**WHAT IS EXPECTED**
Filter the data for lines with the word "geom", then copy every line so identified.

Plain-text document sources:
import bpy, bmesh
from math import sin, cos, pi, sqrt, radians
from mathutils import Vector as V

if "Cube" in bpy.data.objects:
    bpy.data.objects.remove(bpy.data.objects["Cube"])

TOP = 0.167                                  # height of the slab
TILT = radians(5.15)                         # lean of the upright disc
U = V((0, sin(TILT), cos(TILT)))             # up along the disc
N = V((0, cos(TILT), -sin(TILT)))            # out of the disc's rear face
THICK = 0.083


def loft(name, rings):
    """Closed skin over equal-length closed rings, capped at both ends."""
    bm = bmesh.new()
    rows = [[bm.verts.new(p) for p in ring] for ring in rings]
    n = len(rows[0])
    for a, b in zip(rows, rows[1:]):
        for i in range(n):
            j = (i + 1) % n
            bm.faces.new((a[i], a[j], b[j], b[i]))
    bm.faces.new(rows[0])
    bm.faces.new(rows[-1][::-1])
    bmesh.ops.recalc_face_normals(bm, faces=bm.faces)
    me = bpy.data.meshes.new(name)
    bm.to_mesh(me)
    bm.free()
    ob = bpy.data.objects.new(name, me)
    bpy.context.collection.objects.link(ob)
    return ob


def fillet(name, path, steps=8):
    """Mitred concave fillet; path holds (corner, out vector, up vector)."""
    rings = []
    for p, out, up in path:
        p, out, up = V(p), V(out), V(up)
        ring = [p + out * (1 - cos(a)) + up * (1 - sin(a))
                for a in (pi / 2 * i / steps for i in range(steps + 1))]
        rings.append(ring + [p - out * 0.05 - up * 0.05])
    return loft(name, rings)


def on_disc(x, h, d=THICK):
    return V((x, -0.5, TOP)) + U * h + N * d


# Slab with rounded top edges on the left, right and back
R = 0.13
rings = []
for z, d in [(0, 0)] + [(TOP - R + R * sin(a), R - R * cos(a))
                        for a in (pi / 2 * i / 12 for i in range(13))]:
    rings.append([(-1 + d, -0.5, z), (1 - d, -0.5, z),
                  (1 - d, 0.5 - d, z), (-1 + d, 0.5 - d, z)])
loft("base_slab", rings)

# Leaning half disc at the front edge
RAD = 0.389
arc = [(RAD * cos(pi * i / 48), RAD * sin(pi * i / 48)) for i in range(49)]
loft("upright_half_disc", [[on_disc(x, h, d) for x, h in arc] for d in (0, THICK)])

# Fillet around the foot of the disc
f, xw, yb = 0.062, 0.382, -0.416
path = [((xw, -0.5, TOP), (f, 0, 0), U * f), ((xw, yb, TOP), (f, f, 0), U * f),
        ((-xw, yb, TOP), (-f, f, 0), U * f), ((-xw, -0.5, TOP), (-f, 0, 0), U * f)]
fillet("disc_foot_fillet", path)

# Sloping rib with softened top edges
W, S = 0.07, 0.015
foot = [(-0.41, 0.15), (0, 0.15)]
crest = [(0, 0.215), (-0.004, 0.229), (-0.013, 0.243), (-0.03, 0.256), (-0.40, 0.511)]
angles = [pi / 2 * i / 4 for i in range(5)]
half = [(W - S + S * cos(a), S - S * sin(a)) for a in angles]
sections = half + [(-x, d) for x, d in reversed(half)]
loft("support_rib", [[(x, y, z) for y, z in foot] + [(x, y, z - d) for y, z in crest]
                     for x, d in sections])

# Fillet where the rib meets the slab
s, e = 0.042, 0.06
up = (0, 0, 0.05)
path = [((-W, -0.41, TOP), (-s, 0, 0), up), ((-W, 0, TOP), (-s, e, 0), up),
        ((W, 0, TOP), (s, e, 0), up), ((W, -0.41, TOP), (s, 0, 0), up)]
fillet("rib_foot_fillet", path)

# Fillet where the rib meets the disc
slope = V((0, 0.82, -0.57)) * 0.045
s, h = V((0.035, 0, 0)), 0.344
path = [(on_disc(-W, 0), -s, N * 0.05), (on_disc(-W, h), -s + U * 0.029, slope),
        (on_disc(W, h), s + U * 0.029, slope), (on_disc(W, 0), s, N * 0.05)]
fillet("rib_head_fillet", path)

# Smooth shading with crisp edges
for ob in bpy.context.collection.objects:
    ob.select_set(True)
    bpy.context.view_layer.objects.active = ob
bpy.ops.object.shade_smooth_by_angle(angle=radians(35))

...

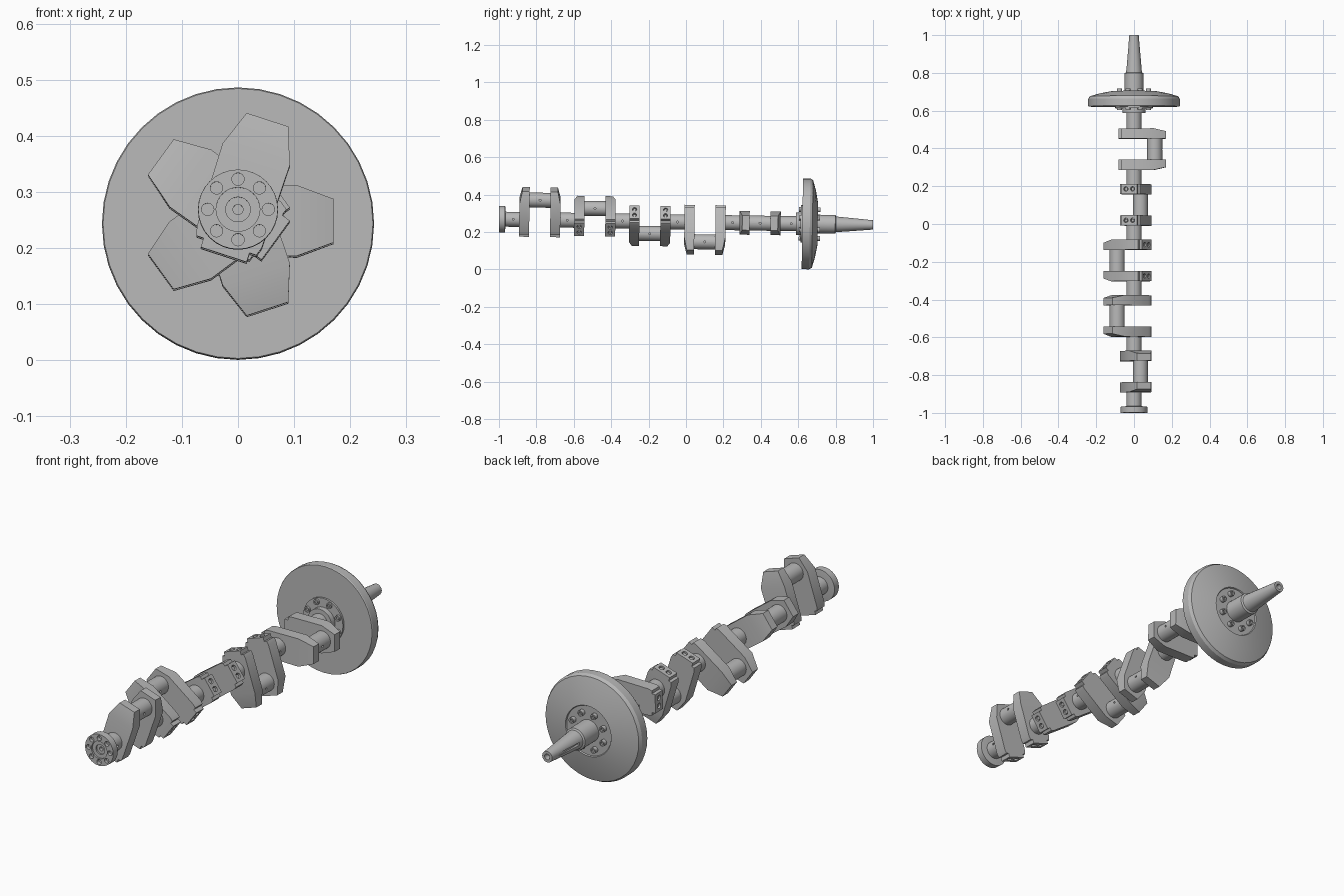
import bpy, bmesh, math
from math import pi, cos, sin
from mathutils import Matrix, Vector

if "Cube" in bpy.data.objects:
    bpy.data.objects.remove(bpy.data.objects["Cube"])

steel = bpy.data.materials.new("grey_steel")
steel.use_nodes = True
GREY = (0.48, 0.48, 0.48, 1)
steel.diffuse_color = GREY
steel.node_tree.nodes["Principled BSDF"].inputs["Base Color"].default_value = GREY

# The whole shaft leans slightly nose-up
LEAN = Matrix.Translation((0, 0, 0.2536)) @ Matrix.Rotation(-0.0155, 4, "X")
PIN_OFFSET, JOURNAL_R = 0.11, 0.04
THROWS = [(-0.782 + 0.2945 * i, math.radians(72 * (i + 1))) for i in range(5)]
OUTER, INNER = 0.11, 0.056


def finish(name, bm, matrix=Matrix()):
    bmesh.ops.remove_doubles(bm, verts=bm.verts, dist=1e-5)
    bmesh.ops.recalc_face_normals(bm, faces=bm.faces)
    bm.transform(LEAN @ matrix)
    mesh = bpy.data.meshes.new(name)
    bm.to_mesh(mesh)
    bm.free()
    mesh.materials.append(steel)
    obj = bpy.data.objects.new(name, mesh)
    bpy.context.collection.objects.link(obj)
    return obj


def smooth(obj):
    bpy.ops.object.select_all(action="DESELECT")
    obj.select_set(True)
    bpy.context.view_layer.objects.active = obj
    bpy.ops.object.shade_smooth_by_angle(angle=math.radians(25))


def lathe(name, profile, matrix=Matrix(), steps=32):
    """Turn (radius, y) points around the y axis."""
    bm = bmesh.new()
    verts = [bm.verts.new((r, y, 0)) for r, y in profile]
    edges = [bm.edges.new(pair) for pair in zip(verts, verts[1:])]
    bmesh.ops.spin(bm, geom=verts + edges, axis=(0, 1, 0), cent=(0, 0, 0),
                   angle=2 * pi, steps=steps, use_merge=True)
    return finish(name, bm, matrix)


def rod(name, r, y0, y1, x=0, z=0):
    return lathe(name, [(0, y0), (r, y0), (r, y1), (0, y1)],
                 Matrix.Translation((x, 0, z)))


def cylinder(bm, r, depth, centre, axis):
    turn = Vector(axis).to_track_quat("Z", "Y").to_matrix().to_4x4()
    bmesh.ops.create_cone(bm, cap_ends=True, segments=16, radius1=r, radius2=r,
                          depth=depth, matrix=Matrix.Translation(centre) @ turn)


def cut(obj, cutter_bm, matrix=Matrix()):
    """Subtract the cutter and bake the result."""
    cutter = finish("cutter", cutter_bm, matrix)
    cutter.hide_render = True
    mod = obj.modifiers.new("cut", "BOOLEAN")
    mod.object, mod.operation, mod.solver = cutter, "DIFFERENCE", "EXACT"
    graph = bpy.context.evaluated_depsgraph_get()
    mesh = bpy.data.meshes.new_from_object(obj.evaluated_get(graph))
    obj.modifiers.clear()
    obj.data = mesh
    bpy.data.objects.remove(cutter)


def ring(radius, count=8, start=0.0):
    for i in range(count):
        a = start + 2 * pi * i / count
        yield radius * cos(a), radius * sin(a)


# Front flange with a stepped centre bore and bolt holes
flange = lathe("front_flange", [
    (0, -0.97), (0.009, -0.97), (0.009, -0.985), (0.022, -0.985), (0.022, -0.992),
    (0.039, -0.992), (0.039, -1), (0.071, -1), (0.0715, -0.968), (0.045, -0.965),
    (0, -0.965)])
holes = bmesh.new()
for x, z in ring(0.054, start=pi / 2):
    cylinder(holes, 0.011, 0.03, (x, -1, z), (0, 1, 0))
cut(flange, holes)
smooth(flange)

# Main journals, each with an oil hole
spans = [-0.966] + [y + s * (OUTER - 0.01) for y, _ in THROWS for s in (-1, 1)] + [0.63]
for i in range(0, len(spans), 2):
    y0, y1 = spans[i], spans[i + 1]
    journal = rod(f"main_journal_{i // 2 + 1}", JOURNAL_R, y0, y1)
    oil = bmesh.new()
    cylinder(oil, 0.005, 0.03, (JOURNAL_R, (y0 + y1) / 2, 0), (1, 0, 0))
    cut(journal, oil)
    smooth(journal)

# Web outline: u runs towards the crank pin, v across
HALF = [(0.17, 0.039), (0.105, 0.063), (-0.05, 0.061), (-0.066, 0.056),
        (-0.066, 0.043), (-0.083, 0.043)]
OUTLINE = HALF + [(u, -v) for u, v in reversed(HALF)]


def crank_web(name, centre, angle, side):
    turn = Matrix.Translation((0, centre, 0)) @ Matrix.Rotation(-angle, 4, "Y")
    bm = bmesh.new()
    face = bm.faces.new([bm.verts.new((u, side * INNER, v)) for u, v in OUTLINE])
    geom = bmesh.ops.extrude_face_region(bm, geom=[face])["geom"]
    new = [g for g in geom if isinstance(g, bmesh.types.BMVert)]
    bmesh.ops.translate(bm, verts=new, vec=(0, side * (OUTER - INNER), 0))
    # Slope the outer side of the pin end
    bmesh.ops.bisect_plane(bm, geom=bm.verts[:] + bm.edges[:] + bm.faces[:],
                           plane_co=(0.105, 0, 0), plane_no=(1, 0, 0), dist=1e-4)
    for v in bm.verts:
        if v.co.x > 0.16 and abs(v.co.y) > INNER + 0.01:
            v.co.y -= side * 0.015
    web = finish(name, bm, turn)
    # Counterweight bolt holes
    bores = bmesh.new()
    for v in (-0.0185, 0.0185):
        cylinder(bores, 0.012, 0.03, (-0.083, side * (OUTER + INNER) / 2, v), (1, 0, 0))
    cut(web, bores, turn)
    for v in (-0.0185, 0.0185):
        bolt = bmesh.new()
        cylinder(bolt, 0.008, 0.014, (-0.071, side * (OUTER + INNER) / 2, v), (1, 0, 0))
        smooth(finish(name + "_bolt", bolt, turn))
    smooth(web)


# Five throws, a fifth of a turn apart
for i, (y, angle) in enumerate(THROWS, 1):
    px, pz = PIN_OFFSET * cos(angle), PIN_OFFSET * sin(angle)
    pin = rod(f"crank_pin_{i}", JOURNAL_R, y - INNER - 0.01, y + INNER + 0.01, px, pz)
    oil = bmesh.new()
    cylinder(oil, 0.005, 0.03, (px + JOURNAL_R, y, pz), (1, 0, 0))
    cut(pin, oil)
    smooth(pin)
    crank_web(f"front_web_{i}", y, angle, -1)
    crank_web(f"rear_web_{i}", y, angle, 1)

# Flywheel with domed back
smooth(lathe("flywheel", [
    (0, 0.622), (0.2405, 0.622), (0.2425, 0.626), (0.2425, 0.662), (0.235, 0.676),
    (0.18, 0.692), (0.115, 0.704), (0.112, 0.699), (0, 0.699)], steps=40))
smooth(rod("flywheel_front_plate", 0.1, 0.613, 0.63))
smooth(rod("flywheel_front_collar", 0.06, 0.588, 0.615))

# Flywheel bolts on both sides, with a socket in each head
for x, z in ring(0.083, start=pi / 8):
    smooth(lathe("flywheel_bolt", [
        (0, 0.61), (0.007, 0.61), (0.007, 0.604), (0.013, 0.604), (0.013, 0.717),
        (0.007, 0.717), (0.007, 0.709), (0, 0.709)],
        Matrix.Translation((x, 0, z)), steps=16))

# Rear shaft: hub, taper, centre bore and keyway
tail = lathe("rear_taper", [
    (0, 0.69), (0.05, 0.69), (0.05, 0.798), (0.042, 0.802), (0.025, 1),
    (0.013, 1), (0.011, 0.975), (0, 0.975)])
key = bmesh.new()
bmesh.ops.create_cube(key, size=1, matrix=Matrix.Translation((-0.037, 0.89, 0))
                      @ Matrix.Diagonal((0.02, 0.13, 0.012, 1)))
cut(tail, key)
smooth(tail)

**ANSWER FOR THE TASK**
    bmesh.ops.spin(bm, geom=verts + edges, axis=(0, 1, 0), cent=(0, 0, 0),
    geom = bmesh.ops.extrude_face_region(bm, geom=[face])["geom"]
    new = [g for g in geom if isinstance(g, bmesh.types.BMVert)]
    bmesh.ops.bisect_plane(bm, geom=bm.verts[:] + bm.edges[:] + bm.faces[:],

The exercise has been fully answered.